## Task statement
Copy out the data in full and exactly, passing over the pictures.

## Source material
▼
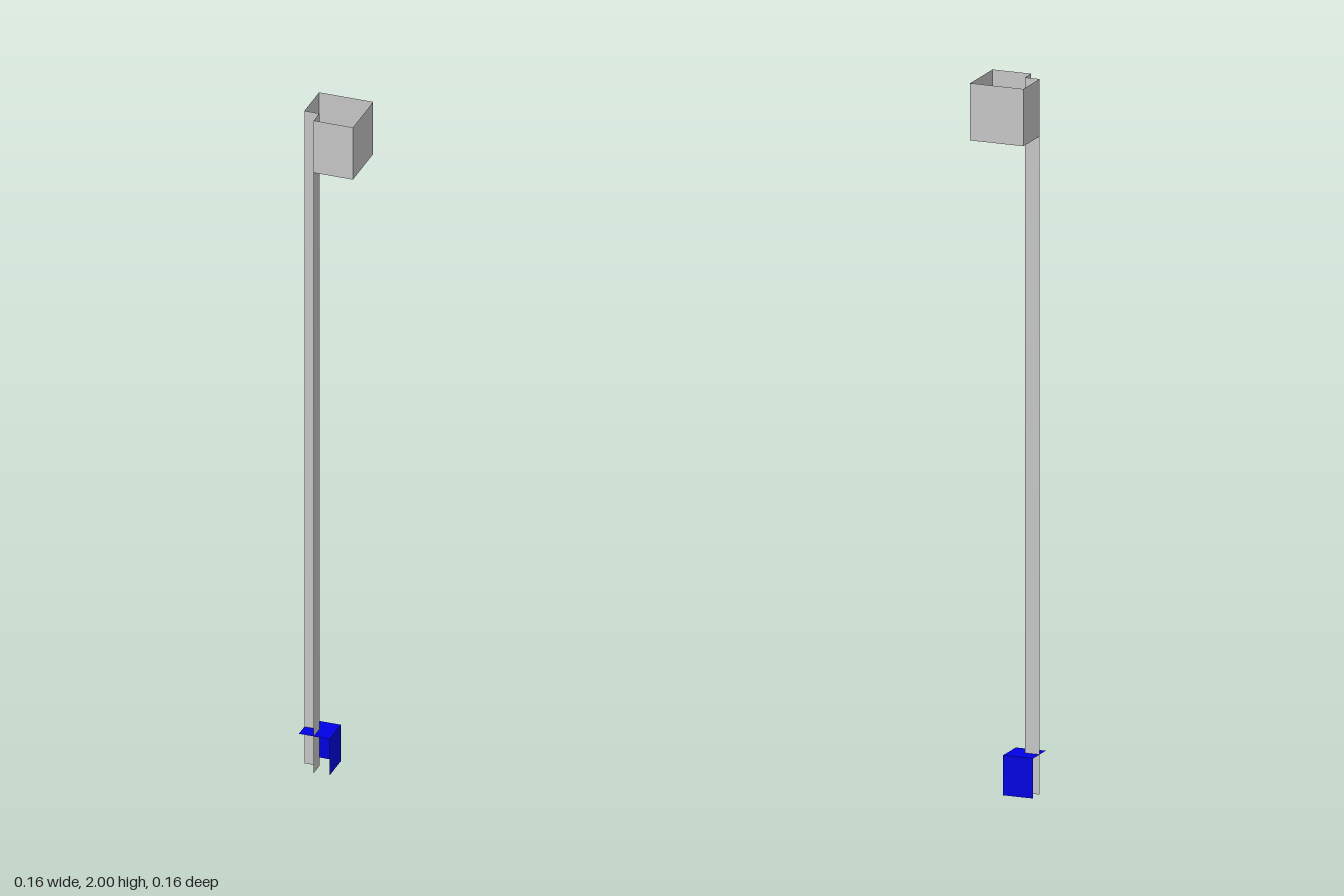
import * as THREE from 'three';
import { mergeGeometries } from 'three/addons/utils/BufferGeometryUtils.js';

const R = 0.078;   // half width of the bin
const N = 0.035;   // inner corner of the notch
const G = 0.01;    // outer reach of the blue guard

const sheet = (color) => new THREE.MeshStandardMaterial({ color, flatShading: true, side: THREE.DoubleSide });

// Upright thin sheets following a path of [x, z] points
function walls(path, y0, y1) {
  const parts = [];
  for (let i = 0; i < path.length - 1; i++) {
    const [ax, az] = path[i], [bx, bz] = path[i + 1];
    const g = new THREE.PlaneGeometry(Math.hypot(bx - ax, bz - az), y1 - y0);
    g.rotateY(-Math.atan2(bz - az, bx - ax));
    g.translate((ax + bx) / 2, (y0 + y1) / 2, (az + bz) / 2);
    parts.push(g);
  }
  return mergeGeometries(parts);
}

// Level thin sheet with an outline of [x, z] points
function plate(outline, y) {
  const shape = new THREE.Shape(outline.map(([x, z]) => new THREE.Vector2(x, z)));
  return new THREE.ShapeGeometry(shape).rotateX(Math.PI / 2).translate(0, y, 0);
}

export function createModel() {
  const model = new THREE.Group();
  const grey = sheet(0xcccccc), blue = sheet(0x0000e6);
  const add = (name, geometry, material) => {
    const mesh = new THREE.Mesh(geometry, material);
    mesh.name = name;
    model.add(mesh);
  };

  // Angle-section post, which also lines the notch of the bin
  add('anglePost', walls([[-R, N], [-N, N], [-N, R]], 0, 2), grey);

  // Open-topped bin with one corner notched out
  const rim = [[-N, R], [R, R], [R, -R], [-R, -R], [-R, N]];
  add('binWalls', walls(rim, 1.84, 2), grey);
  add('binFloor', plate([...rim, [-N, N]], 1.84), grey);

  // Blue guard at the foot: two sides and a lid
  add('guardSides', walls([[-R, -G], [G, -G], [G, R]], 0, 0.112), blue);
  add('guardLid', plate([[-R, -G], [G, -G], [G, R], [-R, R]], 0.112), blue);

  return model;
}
▲
## Response area
import * as THREE from 'three';
import { mergeGeometries } from 'three/addons/utils/BufferGeometryUtils.js';

const R = 0.078;   // half width of the bin
const N = 0.035;   // inner corner of the notch
const G = 0.01;    // outer reach of the blue guard

const sheet = (color) => new THREE.MeshStandardMaterial({ color, flatShading: true, side: THREE.DoubleSide });

// Upright thin sheets following a path of [x, z] points
function walls(path, y0, y1) {
  const parts = [];
  for (let i = 0; i < path.length - 1; i++) {
    const [ax, az] = path[i], [bx, bz] = path[i + 1];
    const g = new THREE.PlaneGeometry(Math.hypot(bx - ax, bz - az), y1 - y0);
    g.rotateY(-Math.atan2(bz - az, bx - ax));
    g.translate((ax + bx) / 2, (y0 + y1) / 2, (az + bz) / 2);
    parts.push(g);
  }
  return mergeGeometries(parts);
}

// Level thin sheet with an outline of [x, z] points
function plate(outline, y) {
  const shape = new THREE.Shape(outline.map(([x, z]) => new THREE.Vector2(x, z)));
  return new THREE.ShapeGeometry(shape).rotateX(Math.PI / 2).translate(0, y, 0);
}

export function createModel() {
  const model = new THREE.Group();
  const grey = sheet(0xcccccc), blue = sheet(0x0000e6);
  const add = (name, geometry, material) => {
    const mesh = new THREE.Mesh(geometry, material);
    mesh.name = name;
    model.add(mesh);
  };

  // Angle-section post, which also lines the notch of the bin
  add('anglePost', walls([[-R, N], [-N, N], [-N, R]], 0, 2), grey);

  // Open-topped bin with one corner notched out
  const rim = [[-N, R], [R, R], [R, -R], [-R, -R], [-R, N]];
  add('binWalls', walls(rim, 1.84, 2), grey);
  add('binFloor', plate([...rim, [-N, N]], 1.84), grey);

  // Blue guard at the foot: two sides and a lid
  add('guardSides', walls([[-R, -G], [G, -G], [G, R]], 0, 0.112), blue);
  add('guardLid', plate([[-R, -G], [G, -G], [G, R], [-R, R]], 0.112), blue);

  return model;
}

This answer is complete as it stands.